But they are not all created equal, and Horowitz said people frequently purchase models that are inadequate for their needs.
“People think ‘safe’ means secure. But it depends on the type of security they are seeking,” he told BusinessWest, noting that, although most safes have undergone testing by Underwriters Laboratory, the length of time they can withstand fire, water, or other elements can differ greatly.
In fact, the materials used to make the safe, as well as the way it is constructed, play an enormous role in whether or not it is likely to protect against theft.
“Although they have locks, fire safes are not constructed to keep burglars out, and safes that protect against burglary have a hole drilled into the floor of the unit that allows the safe to be bolted to the floor of the building, so once the door is closed, it can’t be removed; the materials need to be strong enough to resist drills and other power tools,” Horowitz said. “We see a lot of commercial customers using safes that are not appropriate for their needs. It all goes back to education. There are answers to things people don’t know to ask about and solutions to every security problem.”
In addition, Serv-U also installs and repairs commercial doors. “We carry far more than locks. We also sell door closers, hinges, doors, door viewers, and weather stripping,” Horowitz said, adding that these products are also necessary to ensure security.
The business also serves the public, and the demand for car keys with embedded computer chips is on the rise. “In most cases, we can cut them for less than the car dealers,” Horowitz said. “But since these keys contain anti-theft devices, they typically cost between $25 and $200. And although some people say they don’t want to spend that much, we inform them that, if they lose all of their car keys, we can make new ones, but it will be much more expensive if we have to generate a key from nothing.”
Keys to the Future
Times have changed since Serv-U Hardware first opened its doors. “But our locksmith business has survived for 60 years and will continue to do so; it’s satisfying because we solve problems every day,” Horowitz said, adding that his employees take a proactive stance in continuing their own education as well as educating the public about changes in the industry.

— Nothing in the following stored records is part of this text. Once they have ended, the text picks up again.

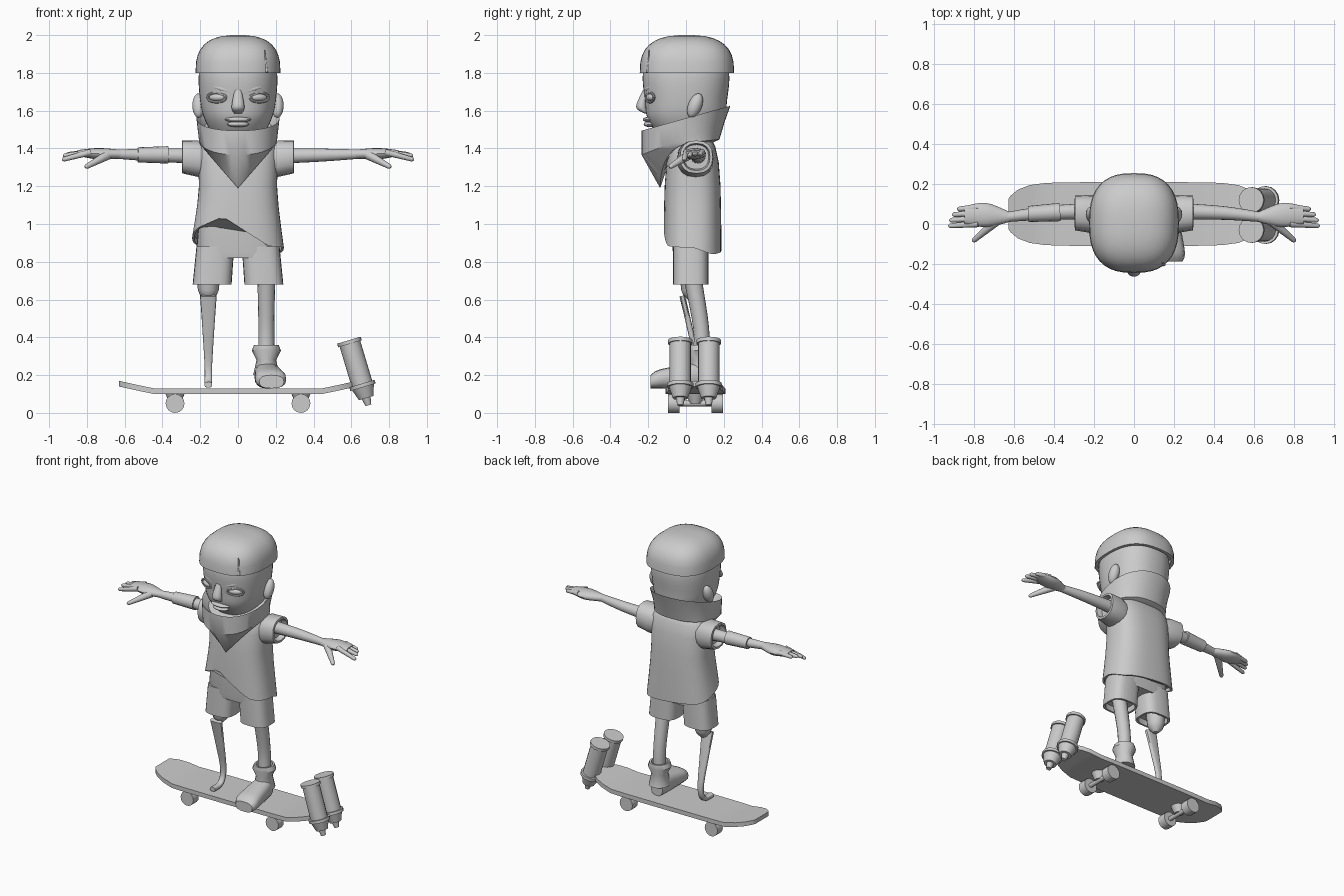
import bpy, bmesh
from math import sin, cos, pi, radians, copysign
from mathutils import Vector, Matrix

old = bpy.data.objects.get("Cube")
if old:
    bpy.data.objects.remove(old, do_unlink=True)

tone = 0.6
grey = bpy.data.materials.new("plain_grey")
grey.use_nodes = True
grey.diffuse_color = (tone, tone, tone, 1)
grey.node_tree.nodes["Principled BSDF"].inputs["Base Color"].default_value = grey.diffuse_color

X, Y, Z = Matrix.Identity(3)
SIDES = (("left", 1), ("right", -1))


def finish(name, bm):
    bmesh.ops.recalc_face_normals(bm, faces=bm.faces)
    mesh = bpy.data.meshes.new(name)
    bm.to_mesh(mesh)
    bm.free()
    mesh.materials.append(grey)
    mesh.shade_smooth()
    mesh.set_sharp_from_angle(angle=radians(40))
    bpy.context.collection.objects.link(bpy.data.objects.new(name, mesh))


def blend(before, start, end, after, t):
    # Catmull-Rom blend of one value
    bend = 2 * before - 5 * start + 4 * end - after
    twist = 3 * (start - end) + after - before
    return start + t * (end - before + t * (bend + t * twist)) / 2


def spline(rows, steps):
    last = len(rows) - 1
    smooth = []
    for i in range(last):
        near = [rows[max(i - 1, 0)], rows[i], rows[i + 1], rows[min(i + 2, last)]]
        for step in range(steps):
            smooth.append([blend(*values, step / steps) for values in zip(*near)])
    return smooth + [rows[last]]


def tube(name, rows, ref=X, axis=None, count=16, power=2, steps=1, deform=None):
    # Each row is x, y, z, radius across ref and, unless round, radius along ref
    rows = spline(rows, steps)
    last = len(rows) - 1
    bm = bmesh.new()
    rings = []
    for i, (x, y, z, across, *along) in enumerate(rows):
        tangent = axis or Vector(rows[min(i + 1, last)][:3]) - Vector(rows[max(i - 1, 0)][:3])
        side = ref.cross(tangent).normalized() * across
        up = tangent.cross(side).normalized() * (along[0] if along else across)
        ring = []
        for j in range(count):
            angle = 2 * pi * j / count + (pi / 4 if count == 4 else 0)
            c, s = (copysign(round(abs(f), 6) ** (2 / power), f) for f in (cos(angle), sin(angle)))
            point = Vector((x, y, z)) + side * c + up * s
            ring.append(bm.verts.new(deform(point) if deform else point))
        rings.append(ring)
    for low, high in zip(rings, rings[1:]):
        for j in range(count):
            k = (j + 1) % count
            bm.faces.new((low[j], low[k], high[k], high[j]))
    bm.faces.new(rings[0])
    bm.faces.new(rings[-1])
    finish(name, bm)


def rod(name, start, end, radius, end_radius=None, rounded=False):
    # Straight tapered bar, with an optional rounded tip
    start, end = Vector(start), Vector(end)
    end_radius = end_radius or radius
    along = (end - start).normalized()
    rows = [(*start, radius), (*end, end_radius)]
    if rounded:
        rows.append((*(end + along * end_radius / 2), end_radius * 0.8))
        rows.append((*(end + along * end_radius), end_radius * 0.3))
    tube(name, rows, Y if abs(along.y) < abs(along.x) + abs(along.z) else Z, along)


def column(name, x, y, rows, lip=0, **options):
    # Upright part: each row is z, half width, half depth; lip hollows the first edge
    rows = [(x, y, z, depth, width) for z, width, depth in rows]
    if lip:
        z, depth, width = rows[0][2:]
        inner = (depth - abs(lip), width - abs(lip))
        rows = [(x, y, z + 2 * lip, *inner), (x, y, z, *inner)] + rows
    tube(name, rows, axis=Z, **options)


def ball(name, centre, radii, turn=Matrix.Identity(4)):
    bm = bmesh.new()
    place = Matrix.Translation(centre) @ turn @ Matrix.Diagonal((*radii, 1))
    bmesh.ops.create_uvsphere(bm, u_segments=20, v_segments=12, radius=1, matrix=place)
    finish(name, bm)


def mirror(rows, sign):
    return [(x * sign, *rest) for x, *rest in rows]


# Skateboard deck with rounded, kicked-up ends
board_y = 0.05
deck = []
for i in range(-8, 9):
    x = 0.63 * sin(i * pi / 16)
    kick = 0.22 * max(0, abs(x) - 0.45)
    outline = (1 - (abs(x) / 0.65) ** 8) ** 0.5
    deck.append((x, board_y, 0.115 + kick, 0.16 * outline, 0.015))
tube("deck", deck, Z, X, count=4, power=200)

# Trucks and wheels
wheel_radius = 0.05
for label, sign in SIDES:
    hub = Vector((sign / 3, board_y, wheel_radius))
    rod(label + "_truck", hub, hub + Z * wheel_radius, 0.03, 0.05)
    rod(label + "_axle", hub - Y * 0.13, hub + Y * 0.13, 0.015)
    for end in (-1, 1):
        middle = hub + Y * end * 0.115
        rod(label + "_wheel", middle - Y * 0.03, middle + Y * 0.03, wheel_radius)

# Tilted spray cans at the tail
down = Vector((0.3, 0, -1)).normalized()
can_parts = {"body": (0, 0.24, 0.057, 0.057), "rim": (0, 0.02, 0.065, 0.065),
             "collar": (0.24, 0.26, 0.07, 0.07), "shoulder": (0.26, 0.32, 0.06, 0.04),
             "nozzle": (0.32, 0.36, 0.024, 0.016)}
for y in (-0.03, 0.12):
    top = Vector((0.587, y, 0.385))
    for part, (start, end, *radii) in can_parts.items():
        rod("can_" + part, top + down * start, top + down * end, *radii)

# Running blade under the right knee
knee_x = -0.157
rod("stump", (knee_x, 0.03, 0.74), (knee_x, 0.03, 0.65), 0.065, 0.055, rounded=True)
blade = [(-0.02, 0.62, 0.044), (0.02, 0.45, 0.032), (0.06, 0.25, 0.02), (0.03, 0.16, 0.02), (-0.06, 0.15, 0.02)]
tube("running_blade", [(knee_x, y, z, 0.015, width) for y, z, width in blade], power=3, steps=5)

# Left leg and shoe
foot_x = 0.15
tube("left_leg", [(foot_x, 0.03, 0.74, 0.048), (foot_x, 0.08, 0.45, 0.042), (foot_x, 0.08, 0.25, 0.045)], steps=5)
shoe = []
for i in range(1, 16):
    t = i / 16
    rounding = (1 - abs(2 * t - 1) ** 6) ** 0.5
    height = (0.075 - 0.03 * t) * rounding
    shoe.append((0.145 + 0.035 * t, 0.14 - 0.35 * t, 0.13 + height, (0.06 + 0.03 * t) * rounding, height))
tube("shoe", shoe, Z, -Y, power=2.6)
column("shoe_collar", foot_x, 0.08, [(0.36, 0.065, 0.07), (0.33, 0.077, 0.075), (0.28, 0.052, 0.057),
                                     (0.2, 0.07, 0.075)], lip=-0.012)

# Shorts
shorts_y = 0.025
column("shorts_hips", 0, shorts_y, [(0.82, 0.2, 0.09), (0.85, 0.222, 0.095), (1.08, 0.2, 0.1)], count=32, power=3)
for label, sign in SIDES:
    tube(label + "_shorts_leg", mirror([
        (0.137, shorts_y, 0.72, 0.08, 0.09), (0.137, shorts_y, 0.68, 0.08, 0.09),
        (0.137, shorts_y, 0.68, 0.093, 0.103), (0.12, shorts_y, 0.88, 0.093, 0.1)], sign), axis=Z, power=3, count=24)


# Shirt with a slanted hem, raised at the front
def slant_hem(point):
    fade = min(1, max(0, (1.2 - point.z) / 0.3))
    front = min(1, max(-1, (0.04 - point.y) / 0.1))
    peak = 0.13 * max(0, 1 - abs(point.x + 0.08) / 0.24) if front > 0 else 0.04
    point.z += fade * (front * peak - 0.1 * point.x)
    return point


column("shirt", 0, 0.035, [(0.9, 0.243, 0.152), (1, 0.228, 0.152), (1.1, 0.215, 0.15), (1.2, 0.207, 0.148),
                           (1.33, 0.21, 0.138), (1.41, 0.205, 0.12), (1.45, 0.16, 0.1), (1.47, 0.1, 0.07)],
       lip=0.012, count=40, power=2.7, deform=slant_hem)

# Sleeves, arms and hands
for label, sign in SIDES:
    tube(label + "_sleeve", mirror([
        (0.15, 0.05, 1.34, 0.08), (0.21, 0.05, 1.345, 0.096), (0.295, 0.055, 1.355, 0.087),
        (0.297, 0.055, 1.355, 0.072), (0.26, 0.055, 1.355, 0.065)], sign), Z, X, power=2.4)
    tube(label + "_arm", mirror([
        (0.2, 0.065, 1.36, 0.042), (0.45, 0.055, 1.365, 0.034), (0.65, 0.033, 1.37, 0.024)], sign), Z, steps=4)
    tube(label + "_palm", mirror([
        (0.62, 0.035, 1.37, 0.024, 0.023), (0.74, 0.045, 1.372, 0.06, 0.03),
        (0.85, 0.045, 1.376, 0.045, 0.015)], sign), Z, X, steps=5)
    for i in range(4):
        y = 0.085 - 0.028 * i
        tip = 0.92 - 0.005 * (3 - i) ** 2
        droop = 0.01 + 0.001 * i ** 3
        rod(label + "_finger", (0.78 * sign, y, 1.38), (tip * sign, y - 0.01, 1.38 - droop), 0.017, 0.012, rounded=True)
    rod(label + "_thumb", (0.69 * sign, 0.015, 1.365), (0.8 * sign, -0.08, 1.305), 0.025, 0.013, rounded=True)
rod("elbow_wrap", (-0.53, 0.05, 1.366), (-0.37, 0.06, 1.366), 0.04, 0.046)

# Head and nose
column("head", 0, 0, [(1.44, 0.115, 0.12), (1.55, 0.175, 0.2), (1.65, 0.2, 0.217), (1.8, 0.207, 0.228),
                      (1.92, 0.17, 0.18)], count=40, power=2.3, steps=5)
tube("nose", [(0, -0.215, 1.71, 0.012, 0.018), (0, -0.236, 1.62, 0.028, 0.034),
              (0, -0.21, 1.585, 0.01, 0.02)], axis=Z, steps=5)

# Lips, eyes, brows and ears
ball("upper_lip", (0, -0.196, 1.553), (0.07, 0.032, 0.014))
ball("lower_lip", (0, -0.19, 1.528), (0.058, 0.034, 0.015))
for label, sign in SIDES:
    turn = Matrix.Rotation(0.4 * sign, 4, "Z")
    eye = Vector((0.11 * sign, -0.185, 1.67))
    ball(label + "_eye", eye, (0.046, 0.022, 0.02), turn)
    angles = [i * pi / 8 for i in range(17)]
    lid = [eye + turn @ Vector((0.054 * cos(a), -0.006, 0.025 * sin(a))) for a in angles]
    tube(label + "_eyelid", [(*point, 0.007) for point in lid], Y, count=8)
    tube(label + "_brow", mirror([(0.025, -0.212, 1.695, 0.011), (0.1, -0.195, 1.72, 0.013),
                                  (0.165, -0.14, 1.73, 0.007)], sign), Z, steps=4)
    ball(label + "_ear", (0.208 * sign, 0.048, 1.627), (0.034, 0.036, 0.068), Matrix.Rotation(-0.38, 4, "X"))

# Domed hair cap with a shaved slit
dome = []
for i in range(9):
    angle = i * pi / 17
    spread = cos(angle) ** 0.74
    dome.append((1.8 + 0.2 * sin(angle) ** 0.74, 0.225 * spread, 0.25 * spread))
column("hair_cap", 0, 0.005, dome, lip=0.02, count=40, power=2.6)
rod("hair_slit", (0.15, -0.204, 1.803), (0.142, -0.195, 1.92), 0.008, 0.003)


# Neck scarf: each row's height is a level, mapped here to a sloping edge
def drape(point):
    rim = 1.56 + 0.28 * point.y
    fold = 1.46 + 0.4 * point.y
    edge = 1.43 + 0.1 * point.y
    if point.y < 0:
        edge = min(edge, 1.19 + 1.15 * abs(point.x))
    point.z = (rim - 0.05, rim, fold, edge, 1.42)[round(point.z)]
    return point


tube("scarf", [(0, 0, 0, 0.19, 0.18), (0, 0, 1, 0.235, 0.22), (0, -0.015, 2, 0.22, 0.208),
               (0, 0.02, 3, 0.157, 0.203), (0, 0.03, 4, 0.09, 0.14)], axis=Z, count=40, power=2.2, deform=drape)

“Our business keeps growing,” he added, “and although I am not sure where the locksmith trade will be in the next 15 years, I can assure you that Serv-U Locksmiths will be there too.”